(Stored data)
————————

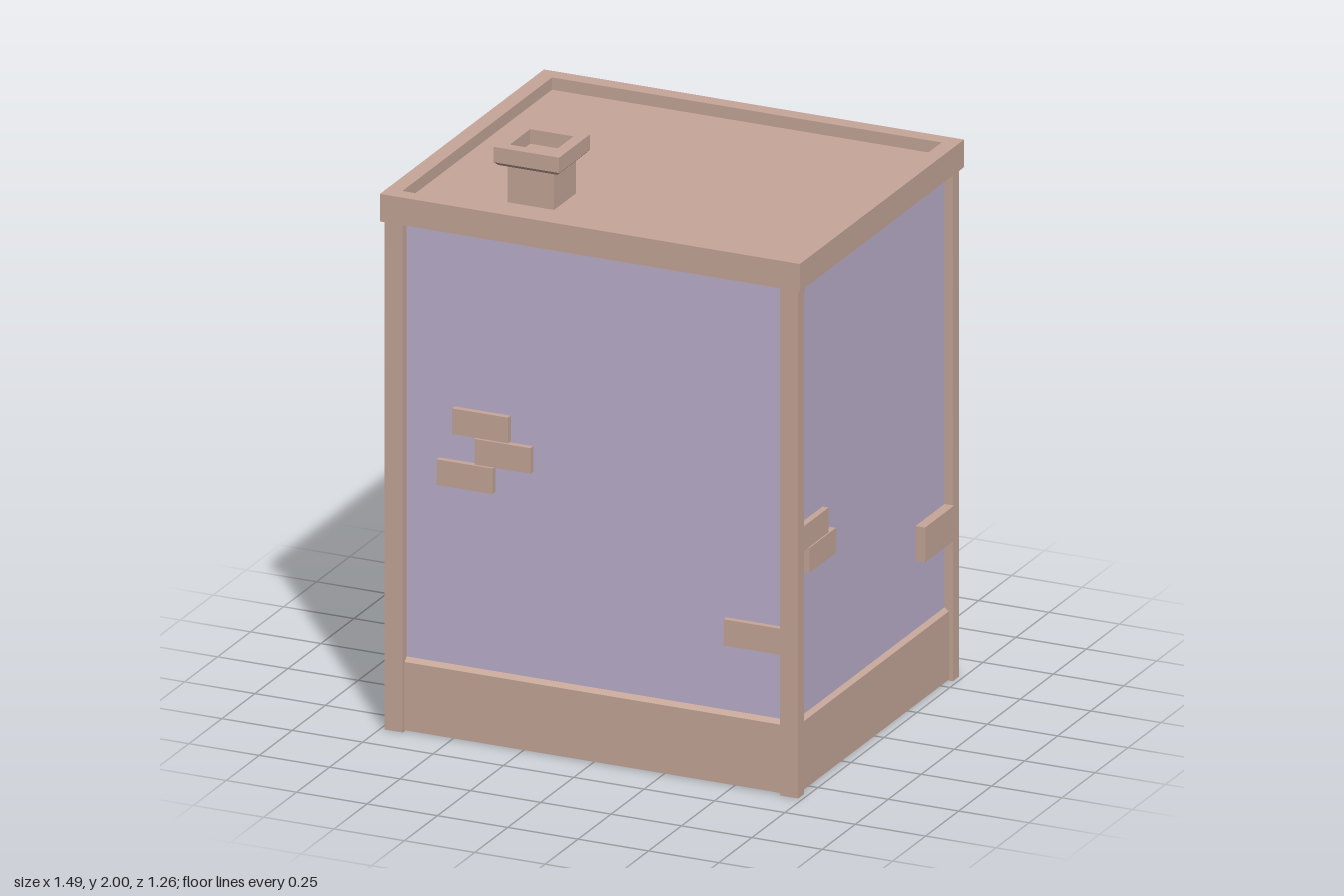
import * as THREE from 'three';

const mat = (name, color) => {
  const m = new THREE.MeshStandardMaterial({ color });
  m.name = name;
  return m;
};

export function createModel() {
  const stone = mat('stone', 0xc6a799);
  const plaster = mat('plaster', 0xbcb0cd);
  const doorPaint = mat('doorPaint', 0xac97c8);
  const glass = mat('glass', 0x9fb5c4);

  const house = new THREE.Group();
  house.name = 'house';

  const add = (parent, name, geometry, material) => {
    const mesh = new THREE.Mesh(geometry, material);
    mesh.name = name;
    parent.add(mesh);
    return mesh;
  };
  // Box given by its lower and upper limits on each axis
  const box = (parent, name, material, x0, x1, y0, y1, z0, z1) => {
    const mesh = add(parent, name, new THREE.BoxGeometry(x1 - x0, y1 - y0, z1 - z0), material);
    mesh.position.set((x0 + x1) / 2, (y0 + y1) / 2, (z0 + z1) / 2);
    return mesh;
  };
  // Four-sided turned shape from [half width, y] points
  const squareLathe = (points) => {
    const profile = points.map(([r, y]) => new THREE.Vector2(r * Math.SQRT2, y));
    const g = new THREE.LatheGeometry(profile, 4, Math.PI / 4).toNonIndexed();
    g.computeVertexNormals();
    return g;
  };

  // Wall planes
  const wallX = 0.705, wallFront = 0.587, wallBack = -0.57;
  box(house, 'walls', plaster, -wallX, wallX, 0.005, 1.8, wallBack, wallFront);

  // Plinth with a sloped top edge
  const plinth = add(house, 'plinth',
    squareLathe([[0, 0.003], [1, 0.003], [1, 0.238], [0.975, 0.252], [0, 0.252]]), stone);
  plinth.scale.set(0.72, 1, 0.594);
  plinth.position.z = 0.0085;

  // Corner posts
  for (const s of [-1, 1]) {
    const [a, b] = s > 0 ? [0.67, 0.735] : [-0.735, -0.67];
    box(house, 'cornerPost', stone, a, b, 0, 1.75, 0.572, 0.617);
    box(house, 'cornerPost', stone, a, b, 0, 1.75, -0.6, -0.555);
  }
  box(house, 'postBracket', stone, 0.69, 0.73, 1.715, 1.75, 0.555, 0.575);

  // Parapet ring and the sunken flat roof
  const rectangle = (path, x, z) => {
    path.moveTo(-x, -z).lineTo(x, -z).lineTo(x, z).lineTo(-x, z).closePath();
    return path;
  };
  const ring = rectangle(new THREE.Shape(), 0.746, 0.6215);
  ring.holes.push(rectangle(new THREE.Path(), 0.692, 0.567));
  const parapet = add(house, 'parapet',
    new THREE.ExtrudeGeometry(ring, { depth: 0.095, bevelEnabled: false }), stone);
  parapet.rotation.x = -Math.PI / 2;
  parapet.position.set(0, 1.75, 0.006);
  box(house, 'roof', stone, -0.72, 0.72, 1.76, 1.803, -0.59, 0.6);

  // Hollow chimney with a wider cap
  const chimney = add(house, 'chimney', squareLathe([
    [0.083, 1.79], [0.083, 1.927], [0.105, 1.935], [0.117, 1.947], [0.117, 2],
    [0.077, 2], [0.077, 1.95], [0, 1.95]]), stone);
  chimney.position.set(-0.307, 0, 0.338);

  // Exposed bricks: front [x0, x1, y0, y1]
  for (const [x0, x1, y0, y1] of [
    [-0.5, -0.3, 1.052, 1.14], [-0.42, -0.22, 0.96, 1.048],
    [-0.555, -0.355, 0.868, 0.956], [0.465, 0.68, 0.48, 0.57]]) {
    box(house, 'frontBrick', stone, x0, x1, y0, y1, 0.57, 0.608);
  }
  // Exposed bricks: sides [side, z0, z1, y0, y1, outer x]
  for (const [s, z0, z1, y0, y1, out] of [
    [1, 0.37, 0.58, 0.83, 0.915, 0.727], [1, 0.315, 0.515, 0.74, 0.826, 0.727],
    [1, -0.556, -0.335, 0.485, 0.605, 0.739],
    [-1, -0.36, -0.15, 0.85, 0.94, 0.727], [-1, -0.49, -0.28, 0.475, 0.565, 0.727],
    [-1, 0.24, 0.44, 1.485, 1.573, 0.727], [-1, 0.17, 0.37, 1.393, 1.481, 0.727],
    [-1, 0.24, 0.44, 1.301, 1.389, 0.727]]) {
    box(house, 'sideBrick', stone, s > 0 ? 0.69 : -out, s > 0 ? out : -0.69, y0, y1, z0, z1);
  }

  // Lintel, jambs and a flat panel, shared by windows and door
  const opening = (name, x, bottom, top, lintelHalf, panelMaterial, panelZ) => {
    const g = new THREE.Group();
    g.name = name;
    g.position.x = x;
    house.add(g);
    box(g, 'lintel', stone, -lintelHalf, lintelHalf, top - 0.06, top, -0.628, -0.56);
    box(g, 'lintelMoulding', stone, -0.21, 0.21, top - 0.073, top - 0.06, -0.609, -0.56);
    for (const s of [-1, 1]) {
      box(g, 'jamb', stone, s * 0.1875 - 0.0225, s * 0.1875 + 0.0225, bottom, top - 0.06, -0.609, -0.56);
    }
    box(g, 'panel', panelMaterial, -0.17, 0.17, bottom, top - 0.06, panelZ, panelZ + 0.008);
    return g;
  };

  // Windows, each with a sill and a slatted apron below
  for (const [x, top] of [[0.318, 1.63], [-0.302, 1.63], [0.318, 0.878]]) {
    const sill = top - 0.445;
    const g = opening('window', x, sill, top, 0.232, glass, -0.576);
    box(g, 'sill', stone, -0.252, 0.252, sill - 0.018, sill + 0.007, -0.628, -0.56);
    box(g, 'apron', stone, -0.225, 0.225, sill - 0.155, sill - 0.018, -0.588, -0.56);
    for (let i = 0; i < 7; i++) {
      const c = (i - 3) * 0.067;
      box(g, 'slat', stone, c - 0.026, c + 0.026, sill - 0.155, sill - 0.018, -0.614, -0.58);
    }
  }

  // Door
  opening('door', -0.302, 0, 0.878, 0.252, doorPaint, -0.592);

  return house;
}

————————

From the data above, return every line from the line that has "box(house, 'roof', stone, -0.72, 0.72, 1.76, 1.803, -0.59, 0.6);" up to and including the line that has "chimney.position.set(-0.307, 0, 0.338);", exactly.

  box(house, 'roof', stone, -0.72, 0.72, 1.76, 1.803, -0.59, 0.6);

  // Hollow chimney with a wider cap
  const chimney = add(house, 'chimney', squareLathe([
    [0.083, 1.79], [0.083, 1.927], [0.105, 1.935], [0.117, 1.947], [0.117, 2],
    [0.077, 2], [0.077, 1.95], [0, 1.95]]), stone);
  chimney.position.set(-0.307, 0, 0.338);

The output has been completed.